Shares of Procter and Gamble (NYSE:PG) have suffered after an initial coronavirus-fueled rally. PG stock was one of the few bright spots in a gloomy market until it too came crashing back down.
Market volatility, however, begets opportunity. The recent pullback in P&G is an opportunity to get into a solid company at the lowest level since last January. Time to take a gamble on Procter and Gamble.
P&G is one of the few American businesses that has been deemed essential and can remain open. The Pennsylvania factory was told to stay up and running to continue to produce paper products and diapers. California issued a similar edict. Demand for paper products produced by P&G is so great that the company reopened an idle Georgia plant to meet the insatiable demand.
So while businesses overall are cratering worldwide, PG stock will actually benefit from a major uptick.
Procter and Gamble is now trading at its lowest P/E multiple of the past year as it nears 20. Other valuation metrics, such as Price/Sales and Price/Free Cash Flow, have come down sharply as well.
The consumer products line up, especially family care and home care, should be relatively unscathed during these uncertain times. Now that interest rates are near zero, multiples should begin to expand, not contract. This is especially true for companies like PG who have a relatively sound balance sheet and income stream. Look for a valuation floor somehwere near current levels for PG stock.
PG stock is reaching oversold levels once again. MACD is back under negative 1 while RSI is approaching 30. Shares are trading at a big discount to the 20 day moving average, another sign the selling has gotten extreme. RSI readings continue to make higher lows which signals that the sellers may be close to getting exhausted. There is major long term support at $94. This support held nicely a few days ago.
PG stock also sports a dividend yield above 3% with a payout ratio of only 60%. The company’s dividend has grown for 63 consecutive years, another sign they will be safe for the foreseeable future. This makes Procter and Gamble look comparatively attractive to income investors given that the 10-year Treasury yield is under 1%. At some point bond holders will likely look to grab more yield which should help put a floor under solid dividend payers like PG.
Implied volatility (IV) is still extremely high in PG options. This means option prices are comparatively expensive which favors option selling strategies when constructing trades. So to position to be a buyer of PG stock on further weakness, an out of the money put spread is the favored lower risk way to play.
Buy PG April $80 puts and sell PG April $85 puts for a $1.00 net credit
Maximum gain on the trade is $100 per spread with maximum risk of $400 per spread. Return on risk is 25%. Ideally PG stock closes above $85 at expiration on April 17 to realize the maximum gain. The short $85 strike price provides a 15% downside cushion to the $100.92 closing price of PG stock.
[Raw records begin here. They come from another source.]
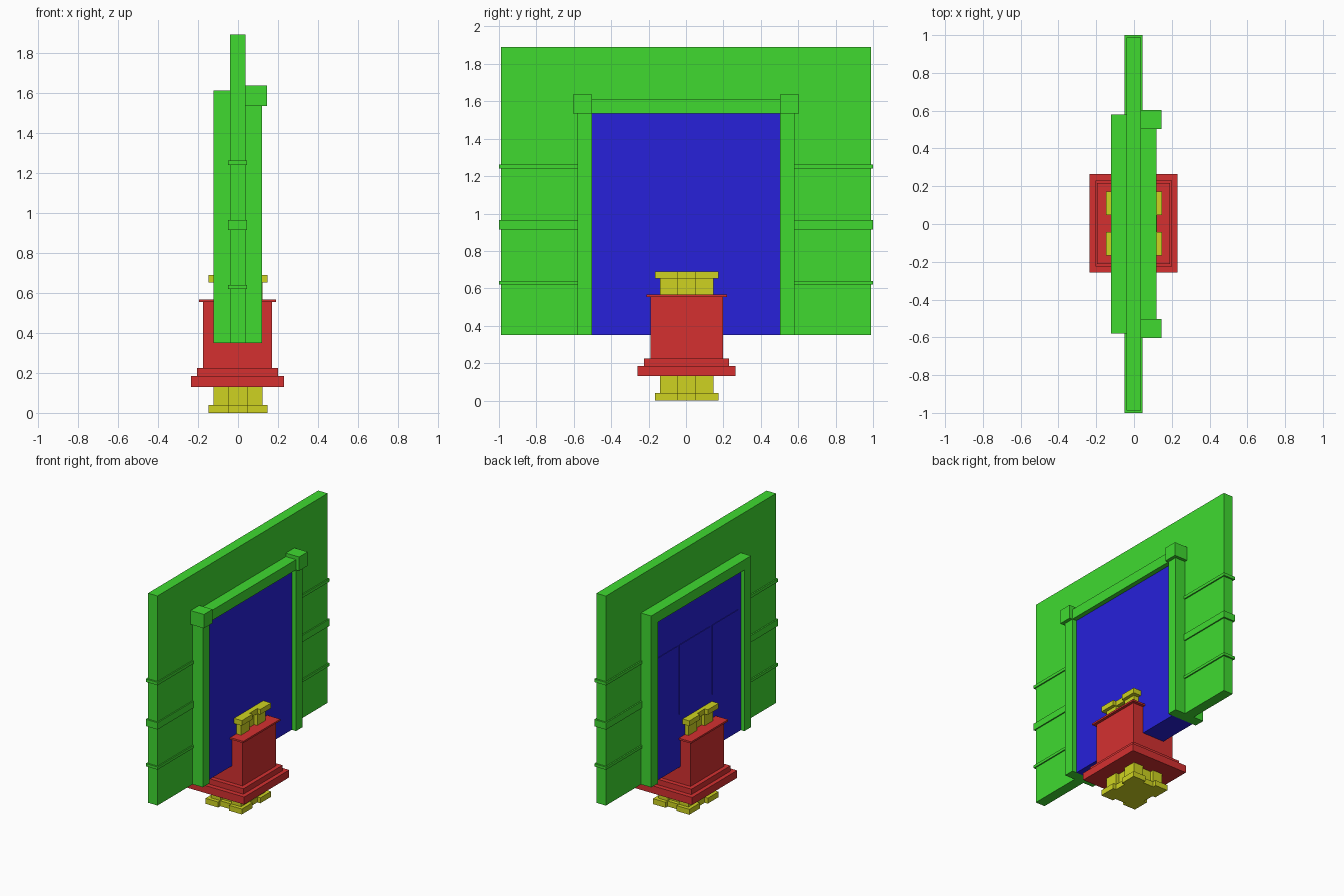
import bpy, bmesh
from mathutils import Vector

if "Cube" in bpy.data.objects:
    bpy.data.objects.remove(bpy.data.objects["Cube"])


def material(name, color):
    m = bpy.data.materials.new(name)
    m.diffuse_color = color
    m.use_nodes = True
    m.node_tree.nodes["Principled BSDF"].inputs["Base Color"].default_value = m.diffuse_color
    return m


GREEN = material("green", (0.05, 0.70, 0.03, 1))
BLUE = material("blue", (0.02, 0.015, 0.70, 1))
RED = material("red", (0.66, 0.03, 0.03, 1))
YELLOW = material("yellow", (0.62, 0.65, 0.015, 1))


def prism(name, points, direction, mat):
    """Extrude a flat outline along a direction."""
    bm = bmesh.new()
    face = bm.faces.new([bm.verts.new(p) for p in points])
    ext = bmesh.ops.extrude_face_region(bm, geom=[face])
    verts = [g for g in ext["geom"] if isinstance(g, bmesh.types.BMVert)]
    bmesh.ops.translate(bm, verts=verts, vec=Vector(direction))
    bmesh.ops.recalc_face_normals(bm, faces=bm.faces)
    mesh = bpy.data.meshes.new(name)
    bm.to_mesh(mesh)
    bm.free()
    mesh.materials.append(mat)
    obj = bpy.data.objects.new(name, mesh)
    bpy.context.collection.objects.link(obj)
    return obj


def box(name, x, y, z, mat):
    pts = [(x[0], y[0], z[0]), (x[1], y[0], z[0]), (x[1], y[1], z[0]), (x[0], y[1], z[0])]
    return prism(name, pts, (0, 0, z[1] - z[0]), mat)


def arch(name, x, outer, top, inner, inner_top, mat):
    """Wall or frame around a doorway, open at the bottom."""
    yz = [(-outer, BOTTOM), (-outer, top), (outer, top), (outer, BOTTOM),
          (inner, BOTTOM), (inner, inner_top), (-inner, inner_top), (-inner, BOTTOM)]
    return prism(name, [(x[0], y, z) for y, z in yz], (x[1] - x[0], 0, 0), mat)


def notched_block(name, hx, hy, z, mat):
    """Block with a shallow notch in the middle of each side."""
    n, d = 0.045, 0.025
    quarter = [(hx - d, n), (hx, n), (hx, hy), (n, hy), (n, hy - d)]
    pts = []
    for sx, sy in ((1, 1), (-1, 1), (-1, -1), (1, -1)):
        part = [(sx * px, sy * py + 0.003, z[0]) for px, py in quarter]
        pts += part if sx * sy > 0 else part[::-1]
    return prism(name, pts, (0, 0, z[1] - z[0]), mat)


# Wall and door frame
BOTTOM = 0.35
arch("wall", (-0.04, 0.037), 0.988, 1.89, 0.58, 1.61, GREEN)
arch("door_frame", (-0.123, 0.12), 0.58, 1.61, 0.503, 1.535, GREEN)

# Horizontal wall trim and corner blocks on both sides
for side, s in (("left", -1), ("right", 1)):
    for i, (z0, z1) in enumerate(((0.62, 0.64), (0.915, 0.965), (1.24, 1.262))):
        box(f"wall_trim_{side}_{i}", (-0.05, 0.046), sorted((s * 0.58, s * 1.0)), (z0, z1), GREEN)
    box(f"corner_block_{side}", (0.037, 0.145), sorted((s * 0.503, s * 0.603)), (1.534, 1.636), GREEN)

# Door with shallow panels on its back
box("door", (-0.094, 0.085), (-0.503, 0.503), (BOTTOM, 1.535), BLUE)
for i, (y0, y1) in enumerate(((-0.47, -0.165), (-0.145, 0.215), (0.235, 0.495))):
    box(f"door_panel_{i}", (-0.098, -0.094), (y0, y1), (0.74, 1.25), BLUE)

# Pedestal tiers
for name, hx, hy, z in (("pedestal_base", 0.233, 0.261, (0.13, 0.185)),
                        ("pedestal_step", 0.203, 0.227, (0.185, 0.225)),
                        ("pedestal_body", 0.173, 0.194, (0.225, 0.553)),
                        ("pedestal_cap", 0.193, 0.215, (0.553, 0.566))):
    box(name, (-hx - 0.002, hx - 0.002), (-hy + 0.003, hy + 0.003), z, RED)

# Notched foot and matching top piece
notched_block("foot_plate", 0.148, 0.17, (0.0, 0.04), YELLOW)
notched_block("foot_neck", 0.123, 0.143, (0.04, 0.13), YELLOW)
notched_block("top_neck", 0.123, 0.143, (0.566, 0.652), YELLOW)
notched_block("top_plate", 0.148, 0.17, (0.652, 0.69), YELLOW)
As of this writing, Tim Biggam did not hold a position in any of the aforementioned securities. Anyone interested in finding out more about option-based strategies or for a free trial of the Delta Desk Research Report can email Tim at email@example.com.